Is Measure G good for future students? This is an even bigger distinction between Measure G and Measure E. Measure G poses a massive risk for the current and incoming students. You don’t have to take my word for it, you can listen to the current President of SDSU, Adela de la Torre, who recently spoke to the San Diego Union-Tribune in regards to expanding into Mission Valley.
“We’d also have to make sure that we got enough money from the state’s general fund, tuition, and the support of the faculty.”
That’s a double dip on students, with an increase in taxpayer funds coming to the university AND an increase in the cost to attend the school, all to fund the same stadium that SDSU could get for less than half the price under Measure E.
In addition, the university could be FORCED to increase student fees in order to pay for that same stadium. The consultant hired by SDSU to put together their Mission Valley plan, JMI Realty, said a few weeks ago in the Voice of San Diego, “If I’m right, the likelihood that student fees... comes into play is pretty low.” That comment was likely meant to be reassuring, but instead it raised alarm bells in my head. I had heard time and again that student fees wouldn’t be used at all under Measure G. But now the SDSU consultant himself is admitting that increasing student fees is a very real possibility!
This wouldn’t be too concerning if the University had an actual funding plan. But they don’t. J.D. Wicker, the SDSU Athletic Director, said in the same VoSD article that “the University is still doing it’s homework. ‘We just haven’t finished putting those numbers together.’” And that’s just in regard to the $250 million stadium, not the rest of the campus expansion!

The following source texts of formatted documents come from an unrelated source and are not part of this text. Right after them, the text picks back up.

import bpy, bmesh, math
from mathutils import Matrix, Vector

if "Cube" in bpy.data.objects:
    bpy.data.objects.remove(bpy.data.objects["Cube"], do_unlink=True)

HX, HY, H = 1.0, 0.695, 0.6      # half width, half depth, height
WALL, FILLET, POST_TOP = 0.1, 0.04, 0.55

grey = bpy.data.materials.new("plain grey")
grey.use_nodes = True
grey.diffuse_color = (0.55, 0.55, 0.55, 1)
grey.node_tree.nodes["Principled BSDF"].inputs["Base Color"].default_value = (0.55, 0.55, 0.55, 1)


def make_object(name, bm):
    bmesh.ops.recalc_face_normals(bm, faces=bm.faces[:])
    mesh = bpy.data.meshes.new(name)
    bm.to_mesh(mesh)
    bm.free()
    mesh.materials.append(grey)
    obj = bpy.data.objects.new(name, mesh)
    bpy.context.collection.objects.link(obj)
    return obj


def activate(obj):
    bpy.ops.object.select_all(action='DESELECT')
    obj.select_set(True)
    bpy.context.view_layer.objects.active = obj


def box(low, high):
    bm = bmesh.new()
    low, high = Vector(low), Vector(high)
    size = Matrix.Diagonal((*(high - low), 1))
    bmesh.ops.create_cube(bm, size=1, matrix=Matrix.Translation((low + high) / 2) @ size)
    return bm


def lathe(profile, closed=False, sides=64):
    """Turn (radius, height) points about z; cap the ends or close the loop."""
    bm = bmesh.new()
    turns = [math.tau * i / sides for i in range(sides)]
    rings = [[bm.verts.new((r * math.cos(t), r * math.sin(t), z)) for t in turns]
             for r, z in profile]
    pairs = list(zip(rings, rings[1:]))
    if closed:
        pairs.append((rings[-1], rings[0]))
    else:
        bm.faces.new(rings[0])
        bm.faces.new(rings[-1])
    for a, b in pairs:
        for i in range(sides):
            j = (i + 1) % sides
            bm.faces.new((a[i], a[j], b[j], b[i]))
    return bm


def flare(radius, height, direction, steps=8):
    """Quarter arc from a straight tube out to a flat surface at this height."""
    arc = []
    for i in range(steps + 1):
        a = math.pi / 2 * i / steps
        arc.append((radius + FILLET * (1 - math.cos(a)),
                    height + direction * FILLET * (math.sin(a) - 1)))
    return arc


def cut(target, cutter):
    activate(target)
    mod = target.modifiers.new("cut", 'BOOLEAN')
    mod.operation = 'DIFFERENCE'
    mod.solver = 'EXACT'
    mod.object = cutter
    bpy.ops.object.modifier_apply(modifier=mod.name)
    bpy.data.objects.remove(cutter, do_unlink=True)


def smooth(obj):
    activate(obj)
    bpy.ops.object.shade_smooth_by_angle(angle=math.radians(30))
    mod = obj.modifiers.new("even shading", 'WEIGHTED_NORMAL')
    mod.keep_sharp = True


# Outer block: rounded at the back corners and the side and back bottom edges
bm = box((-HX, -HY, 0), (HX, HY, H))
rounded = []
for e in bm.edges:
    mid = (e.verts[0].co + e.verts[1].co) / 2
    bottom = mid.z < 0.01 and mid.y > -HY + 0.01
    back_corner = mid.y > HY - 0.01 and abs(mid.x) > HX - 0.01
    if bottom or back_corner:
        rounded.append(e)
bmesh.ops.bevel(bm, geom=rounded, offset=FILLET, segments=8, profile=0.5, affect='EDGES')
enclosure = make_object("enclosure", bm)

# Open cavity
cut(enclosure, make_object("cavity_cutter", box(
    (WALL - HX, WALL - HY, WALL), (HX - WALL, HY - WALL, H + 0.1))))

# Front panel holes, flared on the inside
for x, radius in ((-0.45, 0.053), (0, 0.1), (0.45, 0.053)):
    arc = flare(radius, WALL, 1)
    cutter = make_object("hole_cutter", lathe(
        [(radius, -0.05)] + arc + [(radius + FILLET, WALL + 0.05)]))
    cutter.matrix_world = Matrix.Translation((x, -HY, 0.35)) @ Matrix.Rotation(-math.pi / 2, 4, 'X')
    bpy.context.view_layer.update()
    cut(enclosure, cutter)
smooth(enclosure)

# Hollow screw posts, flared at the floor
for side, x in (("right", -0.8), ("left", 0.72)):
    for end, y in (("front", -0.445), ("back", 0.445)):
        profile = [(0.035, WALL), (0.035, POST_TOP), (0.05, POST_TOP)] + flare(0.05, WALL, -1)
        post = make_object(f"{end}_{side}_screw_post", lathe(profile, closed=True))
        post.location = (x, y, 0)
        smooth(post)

The fact that this whole project has been in the works for almost 2 years now and the University still doesn’t have a funding plan for very first part of the Measure G AND can’t actually guarantee students won’t be directly paying for the stadium. That’s embarrassing and terrifying.
Students don't pass classes if they don’t do their homework so why should administration get a pass on a project of this magnitude without having done theirs??
Why is Measure G worse for us, the local taxpaying Alumni? The tax burden is the most wide-reaching negative of Measure G. It embarrasses the university with how poorly thought out the entire “Friends of SDSU’ proposal is. Additionally, its impact on the taxpayers, including the SDSU alumni who managed to stay in this amazing city, is overwhelmingly negative.
To begin with, Measure G doesn’t guarantee that the city will even receive Full Market Value ($83 million) for the land itself. The City Attorney, in her analysis, had a single word response to whether Measure G would require Full Market Value: “No.” That’s millions of dollars right out the gate that would be lost for the city tax coffers. That’s money that could have been used for improved homeless services, road repair, San Diego Unified School District and so much more.
Measure G puts the burden of building, paying for, and maintaining a River Park on the City of San Diego rather than private dollars.
Measure G takes away hundreds of millions from the local San Diego Unified School District, the K-12 system that the vast majority of San Diegans will go through, because Measure G doesn’t pay full property tax. Not everyone in San Diego gets to be as lucky as we were in getting to go to State, but every child here can go through SDUSD. Robbing the local primary education system is immoral at best, and could be considered the true embodiment of evil.
Measure E generates $853 million for K - 12, while still accommodating and partnering with SDSU in every conceivable way. It’s the only measure that takes care of all walks of life in San Diego, both SDSU and non-SDSU affiliated.
That’s why Measure E is for Everyone and why I am urging all voters in the City of San Diego to vote Yes on Measure E and vote down the poorly thought out and risky Measure G.